*YOUR OBJECTIVE:* Check every line of the entries below for "Vector", and copy the lines that have it.

*SOURCE MATERIAL:*

====

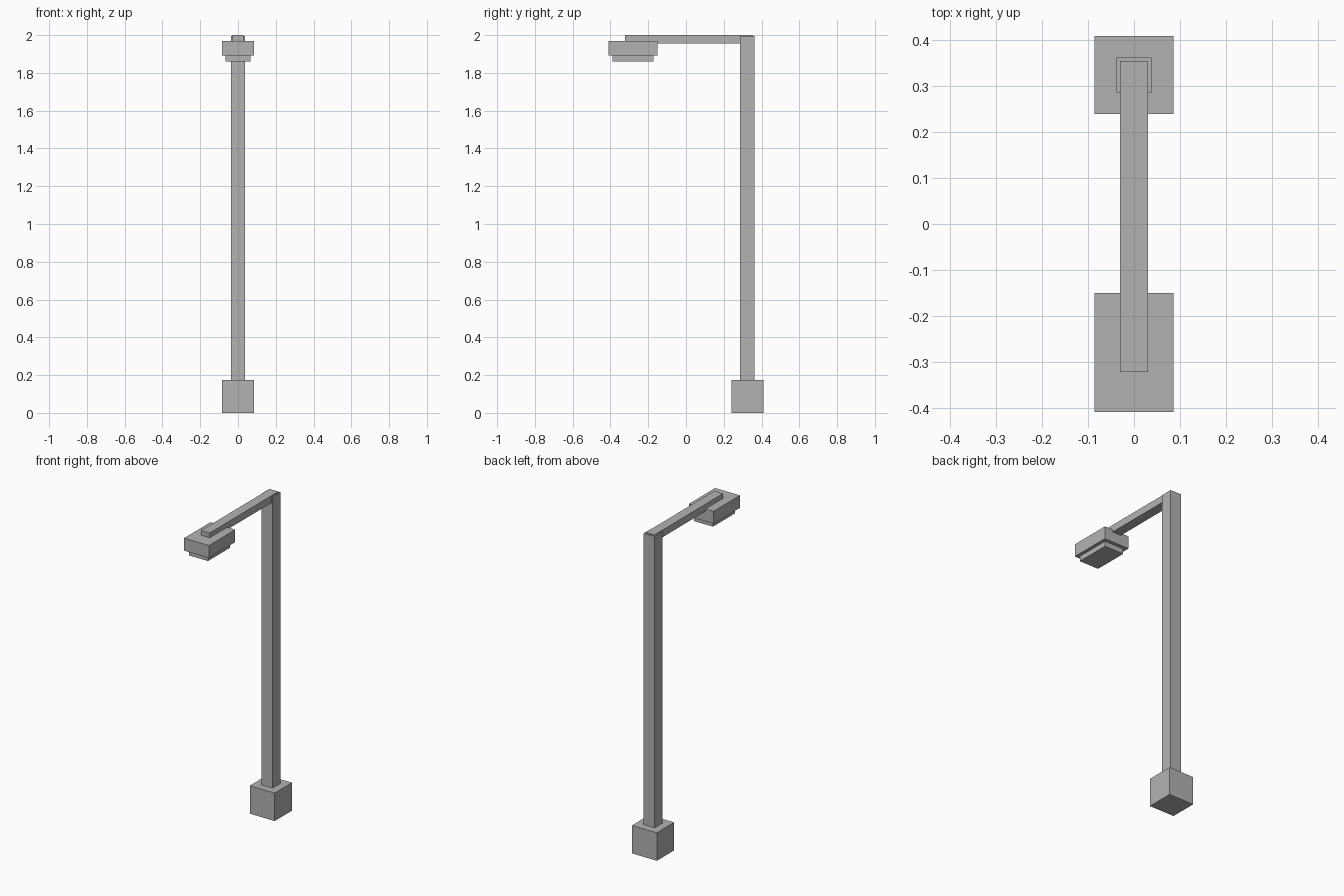
import bpy
from mathutils import Vector

cube = bpy.data.objects.get("Cube")
if cube:
    bpy.data.objects.remove(cube, do_unlink=True)

# Single painted metal colour
grey = bpy.data.materials.new("plain grey")
grey.use_nodes = True
colour = (0.45, 0.45, 0.45, 1.0)
grey.diffuse_color = colour
grey.node_tree.nodes["Principled BSDF"].inputs["Base Color"].default_value = colour


def box(name, half_width, y_range, z_range):
    """Flat-sided box centred on x = 0."""
    low = Vector((-half_width, y_range[0], z_range[0]))
    high = Vector((half_width, y_range[1], z_range[1]))
    bpy.ops.mesh.primitive_cube_add(size=1)
    part = bpy.context.object
    part.name = name
    for vert in part.data.vertices:
        vert.co = (low + high) / 2 + vert.co * (high - low)
    part.data.materials.append(grey)
    return part


# Footing and upright
box("base_block", 0.086, (0.24, 0.41), (0, 0.175))
box("pole", 0.038, (0.287, 0.363), (0.175, 1.995))

# Overhanging arm, slightly narrower than the pole
box("arm", 0.03, (-0.322, 0.355), (1.955, 2.0))

# Lamp housing with the lens plate beneath it
box("lamp_housing", 0.086, (-0.41, -0.15), (1.892, 1.97))
box("lamp_lens", 0.066, (-0.39, -0.172), (1.86, 1.892))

====

*EXERCISE RESULT:*
from mathutils import Vector
    low = Vector((-half_width, y_range[0], z_range[0]))
    high = Vector((half_width, y_range[1], z_range[1]))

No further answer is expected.